* WORK TASK *
Whenever a line of the data below holds the string "context", copy that line.

* EXERCISE DATA *
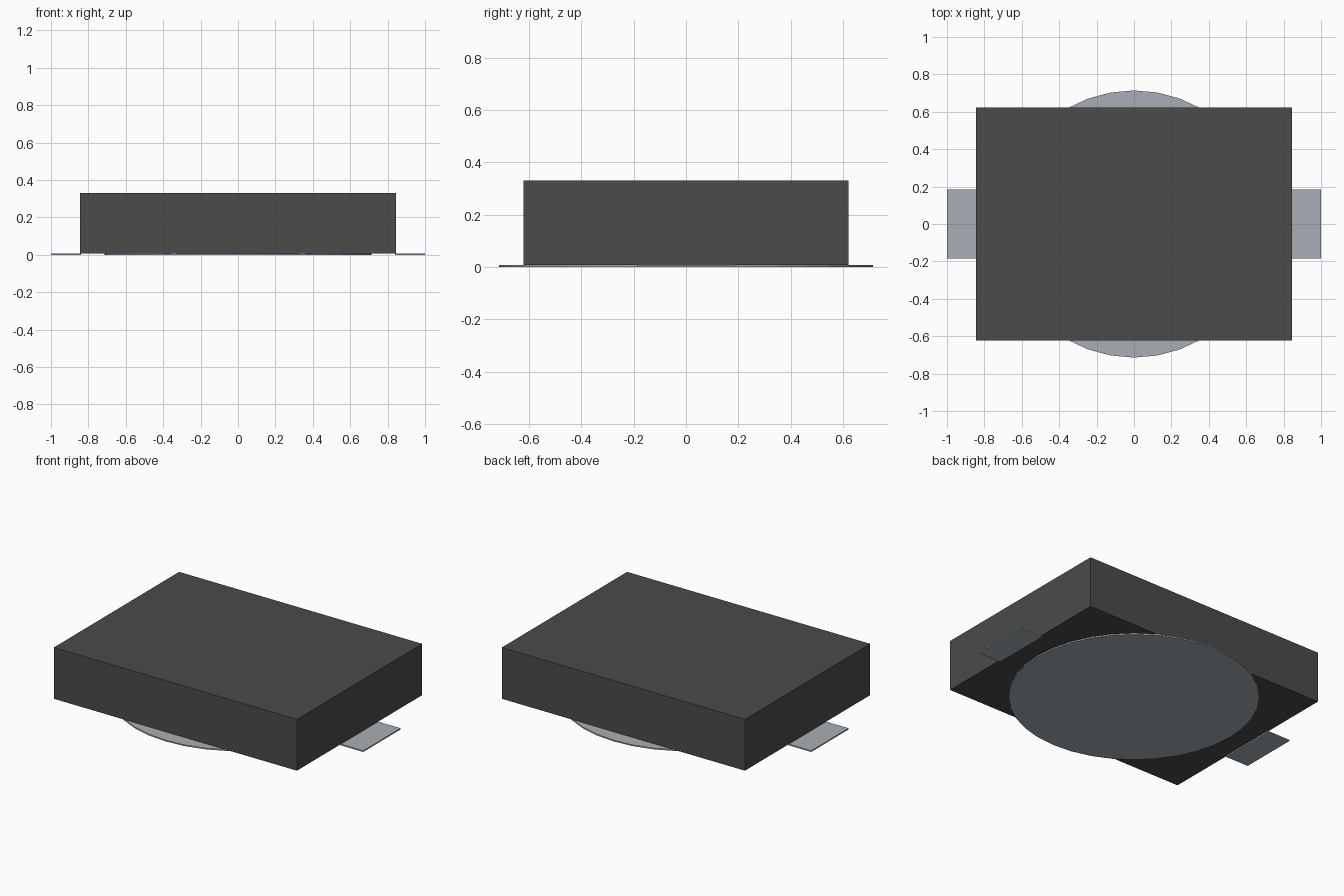
import bpy

cube = bpy.data.objects.get("Cube")
if cube:
    bpy.data.objects.remove(cube, do_unlink=True)

PLATE = 0.008    # thickness of the metal parts
TOP = 0.33       # top of the housing


def material(name, rgb):
    m = bpy.data.materials.new(name)
    m.use_nodes = True
    m.diffuse_color = (*rgb, 1)
    m.node_tree.nodes["Principled BSDF"].inputs["Base Color"].default_value = (*rgb, 1)
    return m


def finish(name, mat):
    ob = bpy.context.object
    ob.name = ob.data.name = name
    ob.data.materials.append(mat)
    bpy.ops.object.transform_apply(location=False, rotation=True, scale=True)
    return ob


def box(name, low, high, mat):
    centre = [(a + b) / 2 for a, b in zip(low, high)]
    bpy.ops.mesh.primitive_cube_add(size=1, location=centre)
    bpy.context.object.scale = [b - a for a, b in zip(low, high)]
    return finish(name, mat)


plastic = material("dark grey plastic", (0.07, 0.07, 0.07))
metal = material("pale grey metal", (0.39, 0.43, 0.46))

# Rectangular housing resting on the contact plates
box("housing", (-0.845, -0.622, PLATE), (0.845, 0.622, TOP), plastic)

# Round contact disc under the housing
bpy.ops.mesh.primitive_cylinder_add(vertices=36, radius=0.714, depth=PLATE,
                                    location=(0, 0, PLATE / 2))
finish("contact_disc", metal)

# Solder tabs, one at each end
for name, side in (("left_tab", 1), ("right_tab", -1)):
    x0, x1 = sorted((side * 0.84, side * 1.0))
    box(name, (x0, -0.185, 0), (x1, 0.185, PLATE), metal)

* WRITTEN SOLUTION *
    ob = bpy.context.object
    bpy.context.object.scale = [b - a for a, b in zip(low, high)]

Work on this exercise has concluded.